A Jungian analysis of the warrior woman in popular culture and a brief look at what the archetype means culturally and psychologically.
The 1990s and the new millennium saw an influx of female action heroes on television from Xena to Scully, Buffy to Sidney Bristow. Countless girls and boys eagerly jumped to their television set each evening to absorb the warrior energy of their new role models. Adults, too, were intrigued by the possibility of a new gender role for women – fighters.
These women were not only stereotypically beautiful characters, but, untypically, they were also highly intellectual, courageous and strong – stronger indeed than the men portrayed alongside them, if not ...view middle of the document...
Myths of the hero symbolized the 'psychological life cycle'. Women in these stories had no such quest; they were either the hero's prize or the witch/seductress who tempted them away from their paths. In this psychological journey, the hero must become a warrior and slay a dragon in order to claim his treasure. Television has always captured this patriarchal pattern in characters ranging from Bond to Tarzan, and not to forget the superheroes from Batman to Superman.
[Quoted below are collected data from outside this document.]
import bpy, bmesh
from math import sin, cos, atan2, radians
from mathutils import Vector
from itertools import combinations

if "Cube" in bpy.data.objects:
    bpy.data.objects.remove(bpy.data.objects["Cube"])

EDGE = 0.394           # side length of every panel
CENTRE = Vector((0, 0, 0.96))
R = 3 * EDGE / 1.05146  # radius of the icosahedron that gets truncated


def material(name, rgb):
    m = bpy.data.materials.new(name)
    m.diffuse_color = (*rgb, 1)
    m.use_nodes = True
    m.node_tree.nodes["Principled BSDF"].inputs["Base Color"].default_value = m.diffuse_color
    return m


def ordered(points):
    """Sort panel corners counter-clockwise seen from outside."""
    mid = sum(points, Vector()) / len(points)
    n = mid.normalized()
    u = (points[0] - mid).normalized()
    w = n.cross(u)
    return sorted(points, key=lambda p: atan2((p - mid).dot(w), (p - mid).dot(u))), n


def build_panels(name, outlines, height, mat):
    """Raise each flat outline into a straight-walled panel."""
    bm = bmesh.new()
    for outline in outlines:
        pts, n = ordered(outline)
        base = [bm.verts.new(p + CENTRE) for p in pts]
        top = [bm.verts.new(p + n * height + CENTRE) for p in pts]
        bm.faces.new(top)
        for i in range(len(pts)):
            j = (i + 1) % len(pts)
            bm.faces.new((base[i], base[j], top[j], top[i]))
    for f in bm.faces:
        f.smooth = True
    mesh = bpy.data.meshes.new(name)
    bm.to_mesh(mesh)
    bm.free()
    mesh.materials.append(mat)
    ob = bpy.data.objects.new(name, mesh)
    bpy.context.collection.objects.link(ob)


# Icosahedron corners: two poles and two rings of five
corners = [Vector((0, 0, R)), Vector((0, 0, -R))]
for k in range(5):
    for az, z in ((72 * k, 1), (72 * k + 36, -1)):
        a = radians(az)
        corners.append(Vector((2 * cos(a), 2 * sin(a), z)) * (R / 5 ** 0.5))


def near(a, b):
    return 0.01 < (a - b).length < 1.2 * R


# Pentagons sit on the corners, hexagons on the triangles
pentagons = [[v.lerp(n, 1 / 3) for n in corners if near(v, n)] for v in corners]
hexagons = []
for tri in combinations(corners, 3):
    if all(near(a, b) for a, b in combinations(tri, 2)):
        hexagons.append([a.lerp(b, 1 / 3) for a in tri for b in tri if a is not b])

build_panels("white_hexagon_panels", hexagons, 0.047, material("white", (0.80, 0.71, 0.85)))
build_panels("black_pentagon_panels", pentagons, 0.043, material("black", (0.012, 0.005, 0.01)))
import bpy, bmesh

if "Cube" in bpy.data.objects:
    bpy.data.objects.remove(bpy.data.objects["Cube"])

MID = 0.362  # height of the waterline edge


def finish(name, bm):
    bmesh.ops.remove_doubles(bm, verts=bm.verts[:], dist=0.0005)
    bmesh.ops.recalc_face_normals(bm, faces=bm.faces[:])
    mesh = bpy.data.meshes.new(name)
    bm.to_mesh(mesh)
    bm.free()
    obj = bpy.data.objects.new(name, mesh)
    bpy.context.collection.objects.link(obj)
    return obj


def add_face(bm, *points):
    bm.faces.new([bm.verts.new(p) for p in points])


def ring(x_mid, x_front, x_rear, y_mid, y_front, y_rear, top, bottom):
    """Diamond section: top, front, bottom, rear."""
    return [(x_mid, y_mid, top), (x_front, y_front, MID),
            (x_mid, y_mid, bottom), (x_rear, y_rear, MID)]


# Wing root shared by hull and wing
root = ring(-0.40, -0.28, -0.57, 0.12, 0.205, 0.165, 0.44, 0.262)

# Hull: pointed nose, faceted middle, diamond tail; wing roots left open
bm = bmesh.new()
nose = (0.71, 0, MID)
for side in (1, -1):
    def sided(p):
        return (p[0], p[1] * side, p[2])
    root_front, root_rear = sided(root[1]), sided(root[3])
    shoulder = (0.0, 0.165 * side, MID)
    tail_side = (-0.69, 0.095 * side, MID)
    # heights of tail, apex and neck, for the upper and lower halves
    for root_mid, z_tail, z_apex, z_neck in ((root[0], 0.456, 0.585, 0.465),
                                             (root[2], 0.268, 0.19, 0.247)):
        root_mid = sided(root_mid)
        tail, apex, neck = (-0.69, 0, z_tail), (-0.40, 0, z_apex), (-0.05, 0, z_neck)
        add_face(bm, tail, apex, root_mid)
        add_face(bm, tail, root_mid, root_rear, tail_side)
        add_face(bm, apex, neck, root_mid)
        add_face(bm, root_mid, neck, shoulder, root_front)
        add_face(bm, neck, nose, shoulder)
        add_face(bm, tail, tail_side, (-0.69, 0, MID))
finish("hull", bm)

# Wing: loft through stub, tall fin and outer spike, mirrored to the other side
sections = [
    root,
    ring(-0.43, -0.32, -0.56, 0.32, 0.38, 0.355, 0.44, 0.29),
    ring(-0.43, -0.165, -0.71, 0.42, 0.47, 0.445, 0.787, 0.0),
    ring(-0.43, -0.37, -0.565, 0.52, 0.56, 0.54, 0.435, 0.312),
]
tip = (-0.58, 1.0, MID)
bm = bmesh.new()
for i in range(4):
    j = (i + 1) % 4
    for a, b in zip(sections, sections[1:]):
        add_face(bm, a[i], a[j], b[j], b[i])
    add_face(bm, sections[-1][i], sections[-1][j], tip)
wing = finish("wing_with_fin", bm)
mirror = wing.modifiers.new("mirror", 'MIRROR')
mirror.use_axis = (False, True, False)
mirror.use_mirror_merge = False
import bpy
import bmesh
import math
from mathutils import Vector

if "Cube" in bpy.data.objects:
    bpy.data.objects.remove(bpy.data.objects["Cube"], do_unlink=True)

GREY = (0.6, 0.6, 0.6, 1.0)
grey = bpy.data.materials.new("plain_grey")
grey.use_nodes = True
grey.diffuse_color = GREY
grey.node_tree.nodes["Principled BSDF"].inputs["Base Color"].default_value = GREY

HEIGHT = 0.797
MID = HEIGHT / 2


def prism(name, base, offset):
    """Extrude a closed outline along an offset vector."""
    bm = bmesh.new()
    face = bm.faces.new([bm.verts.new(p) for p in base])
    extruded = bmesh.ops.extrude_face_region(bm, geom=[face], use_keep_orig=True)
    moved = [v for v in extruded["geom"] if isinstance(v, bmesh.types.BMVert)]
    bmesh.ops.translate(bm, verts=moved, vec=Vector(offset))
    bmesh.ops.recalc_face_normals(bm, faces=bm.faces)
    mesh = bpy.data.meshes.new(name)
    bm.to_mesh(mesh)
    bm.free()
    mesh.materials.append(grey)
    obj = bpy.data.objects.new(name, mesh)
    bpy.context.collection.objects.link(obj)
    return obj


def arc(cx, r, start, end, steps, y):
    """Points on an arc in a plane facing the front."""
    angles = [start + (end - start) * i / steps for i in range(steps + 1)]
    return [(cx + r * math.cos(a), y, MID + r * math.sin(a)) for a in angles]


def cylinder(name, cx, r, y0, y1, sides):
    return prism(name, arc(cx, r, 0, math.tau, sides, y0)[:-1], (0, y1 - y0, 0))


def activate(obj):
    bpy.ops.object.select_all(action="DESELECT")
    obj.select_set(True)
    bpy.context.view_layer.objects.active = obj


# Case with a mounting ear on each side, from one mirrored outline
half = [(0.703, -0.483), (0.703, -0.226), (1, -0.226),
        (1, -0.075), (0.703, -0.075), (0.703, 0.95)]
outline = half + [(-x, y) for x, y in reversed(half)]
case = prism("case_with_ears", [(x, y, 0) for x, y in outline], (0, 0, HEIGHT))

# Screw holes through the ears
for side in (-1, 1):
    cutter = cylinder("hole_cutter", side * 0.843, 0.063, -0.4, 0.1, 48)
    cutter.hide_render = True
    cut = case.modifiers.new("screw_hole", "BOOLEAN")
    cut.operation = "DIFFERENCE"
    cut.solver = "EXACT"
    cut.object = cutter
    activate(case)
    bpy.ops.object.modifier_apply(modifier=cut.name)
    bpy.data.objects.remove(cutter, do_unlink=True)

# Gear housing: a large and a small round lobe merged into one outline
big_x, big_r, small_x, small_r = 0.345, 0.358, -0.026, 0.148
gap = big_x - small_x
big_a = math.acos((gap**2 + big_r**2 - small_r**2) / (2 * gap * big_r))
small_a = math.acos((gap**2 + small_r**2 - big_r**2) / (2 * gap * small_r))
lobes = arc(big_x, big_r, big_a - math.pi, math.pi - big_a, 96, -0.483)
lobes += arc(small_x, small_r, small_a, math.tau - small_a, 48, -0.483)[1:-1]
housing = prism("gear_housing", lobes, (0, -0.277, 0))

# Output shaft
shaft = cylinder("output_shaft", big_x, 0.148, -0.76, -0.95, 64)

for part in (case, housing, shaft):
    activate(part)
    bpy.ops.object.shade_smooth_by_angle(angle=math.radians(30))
Television Representations as Feminist Reactions
From the 1970s onwards, a breed of fearless women appeared on our screens; much of these representations owed to the Women's Movement and the '90's warriors were a reaction to this second wave of feminism.
Toni Wolff (1888-1953) was the first to acknowledge the Amazon archetype, a personality type in the feminine psyche she described as being concerned with masculine pursuits, with an emphasis on ambition, independence and the will to succeed. Xena: Warrior Princess embodies this mythological model admirably.
The Warrior Archetype in Women
The warrior hero archetype in women has cultural and psychological functions different to men. The extensive television shows featuring warrior women indicate that females are no longer confined to the domestic, private sphere, but are very much included in the public jungle that once belonged only to men.
Not characterized by sex or social roles, the woman as warrior breaks stale social moulds and redefines femininity for a new age. Having the skill to fight and be brave and noble, have dignity and honor and to not give up are essential ingredients to the growing psyche and to facing obstacles in the world outside.
Joseph Campbell's The Hero's...